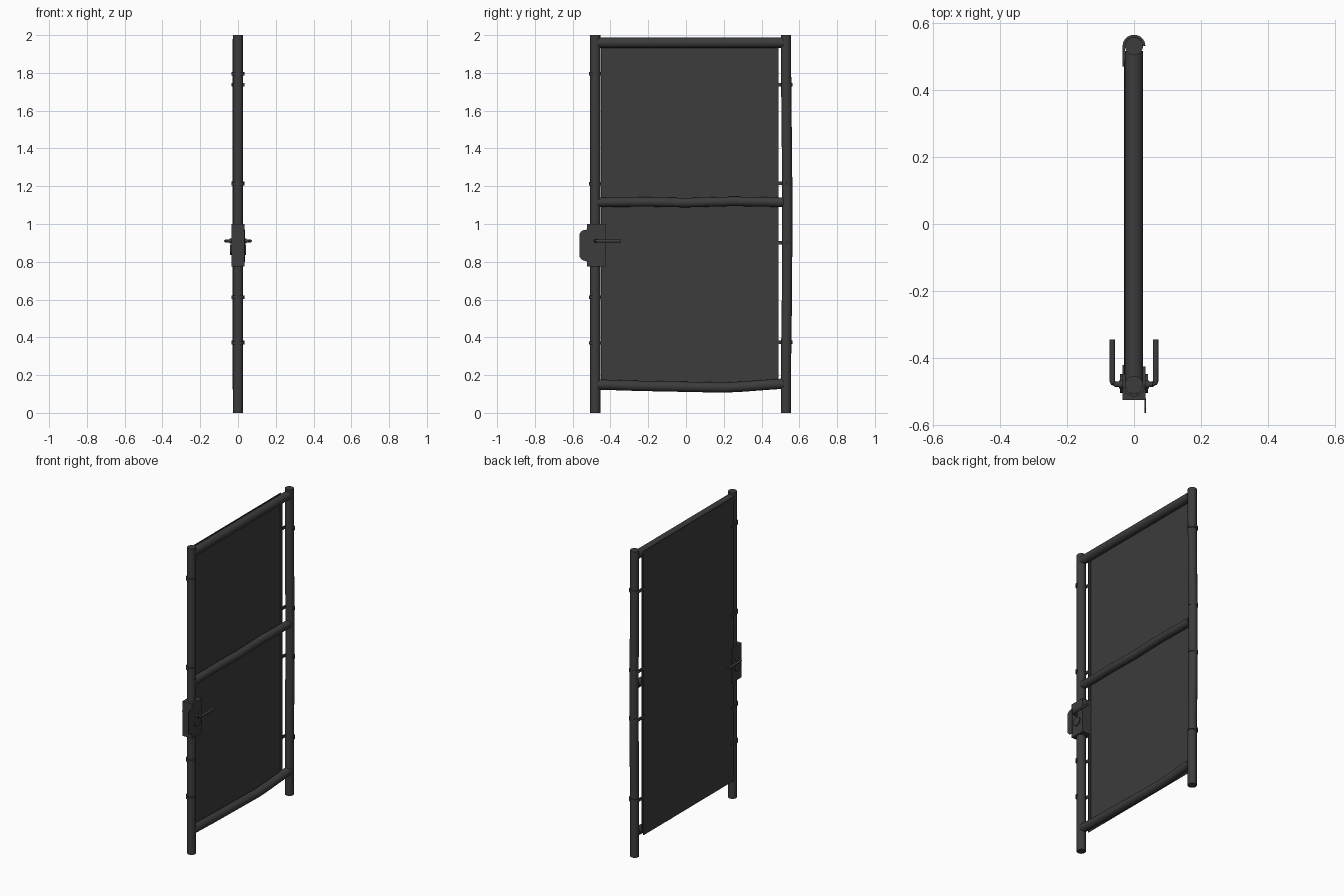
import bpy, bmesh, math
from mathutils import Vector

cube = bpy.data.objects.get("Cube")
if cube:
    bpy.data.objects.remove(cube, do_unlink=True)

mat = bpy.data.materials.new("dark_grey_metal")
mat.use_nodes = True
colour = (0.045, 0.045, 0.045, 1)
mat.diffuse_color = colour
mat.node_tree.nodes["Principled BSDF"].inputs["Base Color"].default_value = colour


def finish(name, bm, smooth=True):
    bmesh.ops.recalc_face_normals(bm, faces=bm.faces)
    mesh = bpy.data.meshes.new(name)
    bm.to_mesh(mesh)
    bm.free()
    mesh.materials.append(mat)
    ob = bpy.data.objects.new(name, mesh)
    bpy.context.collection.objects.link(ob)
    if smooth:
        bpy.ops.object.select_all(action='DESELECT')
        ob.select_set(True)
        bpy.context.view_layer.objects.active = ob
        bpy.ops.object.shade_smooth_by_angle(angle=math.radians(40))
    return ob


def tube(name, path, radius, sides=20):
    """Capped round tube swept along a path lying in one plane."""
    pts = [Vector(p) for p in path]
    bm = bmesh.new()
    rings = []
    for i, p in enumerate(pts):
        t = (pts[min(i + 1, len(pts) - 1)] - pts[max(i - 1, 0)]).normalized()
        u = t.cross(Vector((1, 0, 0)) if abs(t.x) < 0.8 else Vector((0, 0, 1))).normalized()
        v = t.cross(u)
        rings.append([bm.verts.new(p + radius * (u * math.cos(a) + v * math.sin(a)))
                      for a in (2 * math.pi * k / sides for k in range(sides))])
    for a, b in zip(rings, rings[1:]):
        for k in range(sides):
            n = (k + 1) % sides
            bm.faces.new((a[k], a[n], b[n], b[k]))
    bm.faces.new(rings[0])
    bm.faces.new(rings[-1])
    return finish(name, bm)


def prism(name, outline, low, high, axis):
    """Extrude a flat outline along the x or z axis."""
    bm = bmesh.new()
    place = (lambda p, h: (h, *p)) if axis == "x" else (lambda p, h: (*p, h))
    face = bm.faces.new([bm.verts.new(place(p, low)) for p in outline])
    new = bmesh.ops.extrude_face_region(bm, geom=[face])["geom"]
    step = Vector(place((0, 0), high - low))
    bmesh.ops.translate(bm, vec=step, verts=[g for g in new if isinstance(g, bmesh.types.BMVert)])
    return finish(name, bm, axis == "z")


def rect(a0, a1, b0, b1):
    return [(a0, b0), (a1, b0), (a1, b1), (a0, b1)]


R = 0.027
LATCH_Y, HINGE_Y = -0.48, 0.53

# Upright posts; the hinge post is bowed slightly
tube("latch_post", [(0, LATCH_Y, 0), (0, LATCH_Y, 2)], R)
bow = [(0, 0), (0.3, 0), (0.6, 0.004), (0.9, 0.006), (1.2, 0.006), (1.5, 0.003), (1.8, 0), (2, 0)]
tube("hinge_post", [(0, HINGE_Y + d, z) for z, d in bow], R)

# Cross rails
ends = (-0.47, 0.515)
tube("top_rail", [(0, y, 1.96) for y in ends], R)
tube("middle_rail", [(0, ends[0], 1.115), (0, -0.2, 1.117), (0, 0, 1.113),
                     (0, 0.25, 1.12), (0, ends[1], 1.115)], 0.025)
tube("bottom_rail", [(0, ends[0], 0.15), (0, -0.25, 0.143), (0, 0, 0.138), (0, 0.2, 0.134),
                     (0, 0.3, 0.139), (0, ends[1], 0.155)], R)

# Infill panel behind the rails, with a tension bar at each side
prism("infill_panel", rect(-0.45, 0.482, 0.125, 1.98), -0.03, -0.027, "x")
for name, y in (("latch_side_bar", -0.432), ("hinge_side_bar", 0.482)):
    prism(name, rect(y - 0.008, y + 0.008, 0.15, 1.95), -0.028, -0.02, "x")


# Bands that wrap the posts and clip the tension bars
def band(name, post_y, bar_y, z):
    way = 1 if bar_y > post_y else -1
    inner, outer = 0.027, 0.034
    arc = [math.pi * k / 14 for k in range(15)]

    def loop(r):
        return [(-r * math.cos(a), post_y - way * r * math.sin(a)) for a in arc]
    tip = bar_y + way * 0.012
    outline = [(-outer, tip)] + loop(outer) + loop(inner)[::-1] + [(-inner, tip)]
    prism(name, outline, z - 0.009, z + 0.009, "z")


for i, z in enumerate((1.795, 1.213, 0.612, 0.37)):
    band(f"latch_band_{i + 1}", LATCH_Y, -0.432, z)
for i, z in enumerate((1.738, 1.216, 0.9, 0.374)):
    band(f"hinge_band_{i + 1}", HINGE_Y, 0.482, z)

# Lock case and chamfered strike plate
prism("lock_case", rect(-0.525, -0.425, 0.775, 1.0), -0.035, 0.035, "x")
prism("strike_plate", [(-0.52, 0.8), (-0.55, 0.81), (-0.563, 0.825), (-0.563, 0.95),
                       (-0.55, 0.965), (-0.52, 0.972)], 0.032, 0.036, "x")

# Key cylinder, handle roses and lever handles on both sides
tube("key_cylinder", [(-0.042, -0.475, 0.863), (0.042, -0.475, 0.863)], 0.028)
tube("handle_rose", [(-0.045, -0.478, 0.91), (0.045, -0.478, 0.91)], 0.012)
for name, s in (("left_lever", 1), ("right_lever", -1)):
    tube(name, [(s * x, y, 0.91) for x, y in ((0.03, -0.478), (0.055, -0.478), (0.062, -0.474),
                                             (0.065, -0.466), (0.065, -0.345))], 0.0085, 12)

• Try it
Above are the records; copy them exactly without the pictures.

• Result
import bpy, bmesh, math
from mathutils import Vector

cube = bpy.data.objects.get("Cube")
if cube:
    bpy.data.objects.remove(cube, do_unlink=True)

mat = bpy.data.materials.new("dark_grey_metal")
mat.use_nodes = True
colour = (0.045, 0.045, 0.045, 1)
mat.diffuse_color = colour
mat.node_tree.nodes["Principled BSDF"].inputs["Base Color"].default_value = colour


def finish(name, bm, smooth=True):
    bmesh.ops.recalc_face_normals(bm, faces=bm.faces)
    mesh = bpy.data.meshes.new(name)
    bm.to_mesh(mesh)
    bm.free()
    mesh.materials.append(mat)
    ob = bpy.data.objects.new(name, mesh)
    bpy.context.collection.objects.link(ob)
    if smooth:
        bpy.ops.object.select_all(action='DESELECT')
        ob.select_set(True)
        bpy.context.view_layer.objects.active = ob
        bpy.ops.object.shade_smooth_by_angle(angle=math.radians(40))
    return ob


def tube(name, path, radius, sides=20):
    """Capped round tube swept along a path lying in one plane."""
    pts = [Vector(p) for p in path]
    bm = bmesh.new()
    rings = []
    for i, p in enumerate(pts):
        t = (pts[min(i + 1, len(pts) - 1)] - pts[max(i - 1, 0)]).normalized()
        u = t.cross(Vector((1, 0, 0)) if abs(t.x) < 0.8 else Vector((0, 0, 1))).normalized()
        v = t.cross(u)
        rings.append([bm.verts.new(p + radius * (u * math.cos(a) + v * math.sin(a)))
                      for a in (2 * math.pi * k / sides for k in range(sides))])
    for a, b in zip(rings, rings[1:]):
        for k in range(sides):
            n = (k + 1) % sides
            bm.faces.new((a[k], a[n], b[n], b[k]))
    bm.faces.new(rings[0])
    bm.faces.new(rings[-1])
    return finish(name, bm)


def prism(name, outline, low, high, axis):
    """Extrude a flat outline along the x or z axis."""
    bm = bmesh.new()
    place = (lambda p, h: (h, *p)) if axis == "x" else (lambda p, h: (*p, h))
    face = bm.faces.new([bm.verts.new(place(p, low)) for p in outline])
    new = bmesh.ops.extrude_face_region(bm, geom=[face])["geom"]
    step = Vector(place((0, 0), high - low))
    bmesh.ops.translate(bm, vec=step, verts=[g for g in new if isinstance(g, bmesh.types.BMVert)])
    return finish(name, bm, axis == "z")


def rect(a0, a1, b0, b1):
    return [(a0, b0), (a1, b0), (a1, b1), (a0, b1)]


R = 0.027
LATCH_Y, HINGE_Y = -0.48, 0.53

# Upright posts; the hinge post is bowed slightly
tube("latch_post", [(0, LATCH_Y, 0), (0, LATCH_Y, 2)], R)
bow = [(0, 0), (0.3, 0), (0.6, 0.004), (0.9, 0.006), (1.2, 0.006), (1.5, 0.003), (1.8, 0), (2, 0)]
tube("hinge_post", [(0, HINGE_Y + d, z) for z, d in bow], R)

# Cross rails
ends = (-0.47, 0.515)
tube("top_rail", [(0, y, 1.96) for y in ends], R)
tube("middle_rail", [(0, ends[0], 1.115), (0, -0.2, 1.117), (0, 0, 1.113),
                     (0, 0.25, 1.12), (0, ends[1], 1.115)], 0.025)
tube("bottom_rail", [(0, ends[0], 0.15), (0, -0.25, 0.143), (0, 0, 0.138), (0, 0.2, 0.134),
                     (0, 0.3, 0.139), (0, ends[1], 0.155)], R)

# Infill panel behind the rails, with a tension bar at each side
prism("infill_panel", rect(-0.45, 0.482, 0.125, 1.98), -0.03, -0.027, "x")
for name, y in (("latch_side_bar", -0.432), ("hinge_side_bar", 0.482)):
    prism(name, rect(y - 0.008, y + 0.008, 0.15, 1.95), -0.028, -0.02, "x")


# Bands that wrap the posts and clip the tension bars
def band(name, post_y, bar_y, z):
    way = 1 if bar_y > post_y else -1
    inner, outer = 0.027, 0.034
    arc = [math.pi * k / 14 for k in range(15)]

    def loop(r):
        return [(-r * math.cos(a), post_y - way * r * math.sin(a)) for a in arc]
    tip = bar_y + way * 0.012
    outline = [(-outer, tip)] + loop(outer) + loop(inner)[::-1] + [(-inner, tip)]
    prism(name, outline, z - 0.009, z + 0.009, "z")


for i, z in enumerate((1.795, 1.213, 0.612, 0.37)):
    band(f"latch_band_{i + 1}", LATCH_Y, -0.432, z)
for i, z in enumerate((1.738, 1.216, 0.9, 0.374)):
    band(f"hinge_band_{i + 1}", HINGE_Y, 0.482, z)

# Lock case and chamfered strike plate
prism("lock_case", rect(-0.525, -0.425, 0.775, 1.0), -0.035, 0.035, "x")
prism("strike_plate", [(-0.52, 0.8), (-0.55, 0.81), (-0.563, 0.825), (-0.563, 0.95),
                       (-0.55, 0.965), (-0.52, 0.972)], 0.032, 0.036, "x")

# Key cylinder, handle roses and lever handles on both sides
tube("key_cylinder", [(-0.042, -0.475, 0.863), (0.042, -0.475, 0.863)], 0.028)
tube("handle_rose", [(-0.045, -0.478, 0.91), (0.045, -0.478, 0.91)], 0.012)
for name, s in (("left_lever", 1), ("right_lever", -1)):
    tube(name, [(s * x, y, 0.91) for x, y in ((0.03, -0.478), (0.055, -0.478), (0.062, -0.474),
                                             (0.065, -0.466), (0.065, -0.345))], 0.0085, 12)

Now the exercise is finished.